Sunset Plaza's Code C boutique attracts shoppers with its lineup of fashions from Dsquared2, Vivienne Westwood Red Label and Viktor & Rolf. But also on display are rotating artworks from artists such as Judy Ragagli, known for her Barbie oil paintings; Gal Harpaz, who works with vintage Polaroids on recycled wood; and conceptual local fashion photographer August Bradley. "I always wanted my store to be more than merchandise hanging on the racks," said Code C's Andrea Rossetto, who helped curate photographs from the Martini Factory that are designed to complement the store's new fall collections. "Art, fashion and home décor all blend into one now. It's about sharing a whole lifestyle with our customers."
Art and fashion have gone hand in hand for years, but recently the connection has grown even stronger — just ask Lady Gaga. Further evidence: Earlier this year, Rodarte teamed with photographer and video artist Todd Cole to create "Aanteni," a dreamy short clip featuring model Guinevere van Seenus running through the deserted grounds of Elon Musk's Space X jet lab in Hawthorne. British artist Gary Hume just created a capsule T-shirt collection for Marni.
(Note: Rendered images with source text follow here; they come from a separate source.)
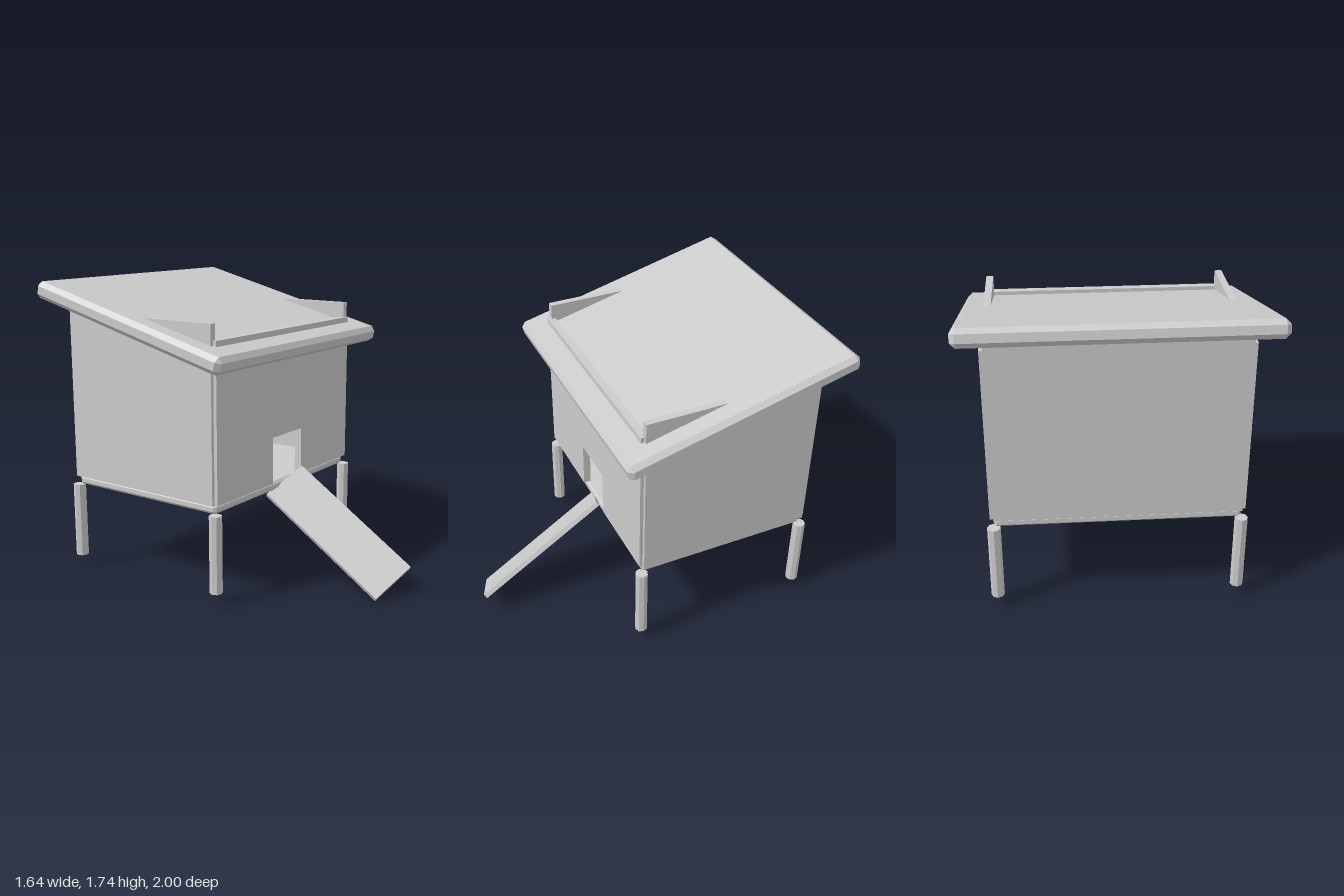
import * as THREE from 'three';
import { ConvexGeometry } from 'three/addons/geometries/ConvexGeometry.js';

const material = new THREE.MeshStandardMaterial({ color: 0xcccccc, flatShading: true });

// Box with all its edges and corners cut at 45 degrees
function chamferedBox(w, h, d, c) {
  const half = [w / 2, h / 2, d / 2];
  const points = [];
  for (const sx of [-1, 1]) for (const sy of [-1, 1]) for (const sz of [-1, 1]) {
    for (let outer = 0; outer < 3; outer++) {
      const [x, y, z] = half.map((v, i) => (i === outer ? v : v - c));
      points.push(new THREE.Vector3(sx * x, sy * y, sz * z));
    }
  }
  return new ConvexGeometry(points);
}

export function createModel() {
  const model = new THREE.Group();
  model.name = 'henHouse';

  const add = (name, geometry, x, y, z) => {
    const mesh = new THREE.Mesh(geometry, material);
    mesh.name = name;
    mesh.position.set(x, y, z);
    model.add(mesh);
    return mesh;
  };

  // Sloping roof slab
  const roof = add('roof', chamferedBox(1.64, 0.1, 1.38, 0.027), 0, 1.533, -0.325);
  roof.rotation.x = 0.247;

  // Floor slab
  add('floor', chamferedBox(1.345, 0.055, 1.045, 0.015), 0, 0.547, -0.322);

  // Front wall with a doorway notched out of its lower edge
  const front = new THREE.Shape();
  [[-0.675, 0.575], [-0.15, 0.575], [-0.15, 0.855], [0.15, 0.855], [0.15, 0.575],
    [0.675, 0.575], [0.675, 1.48], [-0.675, 1.48]]
    .forEach(([x, y], i) => (i ? front.lineTo(x, y) : front.moveTo(x, y)));
  add('frontWall', new THREE.ExtrudeGeometry(front, { depth: 0.045, bevelEnabled: false }), 0, 0, 0.175);

  // Back wall
  add('backWall', new THREE.BoxGeometry(1.35, 1.055, 0.04), 0, 1.1025, -0.845);

  // Side walls, their front corners rising through the roof, and the legs
  for (const [side, s] of [['left', 1], ['right', -1]]) {
    add(side + 'Wall', new THREE.BoxGeometry(0.04, 0.995, 1.045), s * 0.675, 1.0725, -0.3225);
    for (const [end, z] of [['Front', 0.205], ['Back', -0.845]]) {
      add(side + end + 'Leg', new THREE.CylinderGeometry(0.037, 0.037, 0.45, 8), s * 0.675, 0.295, z);
    }
  }

  // Entrance ramp, leaning down to the ground and rolled onto one edge
  const ramp = add('ramp', new THREE.BoxGeometry(0.295, 0.03, 0.89), -0.002, 0.317, 0.576);
  ramp.rotation.set(0.569, 0, 0.557);

  return model;
}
And 83-year-old experimental filmmaker Kenneth Anger shot Missoni's beautifully strange fall 2010 campaign video.
"The idea of putting art in a fashion store has been around before, but now it's being taken to a new extreme," said artist Greg Lauren, who learned to sew paper into garments for his show "Alteration," which was on display this spring at a faux storefront on Beverly Boulevard. "There is so much creativity happening in both art and fashion, so it's an exciting time."
Though it's unlikely that even the most carefully curated retail boutiques could ever take the place of our favorite museums and galleries, at least shoppers can take in a little culture while popping into shops like Larchmont Village's Noni boutique. A favorite of shoppers looking to scoop up the latest from Alice & Olivia and Anna Sui, the store champions and sells evocative artwork that changes every three months. Noni hosts receptions with the featured artist so that shoppers have a chance to interact and get inspired.
"Art in boutiques is more mainstream now, and people really love it," says Noni co-owner Elaine Lewis, who is featuring the politically themed screen-print and mixed-media canvases of Venice-based artist Dominique DeRouen.
"A lot of artists don't have a chance to show in MOCA, so this gives them an opportunity," Lewis said. "And we don't take as big of a cut as a gallery would."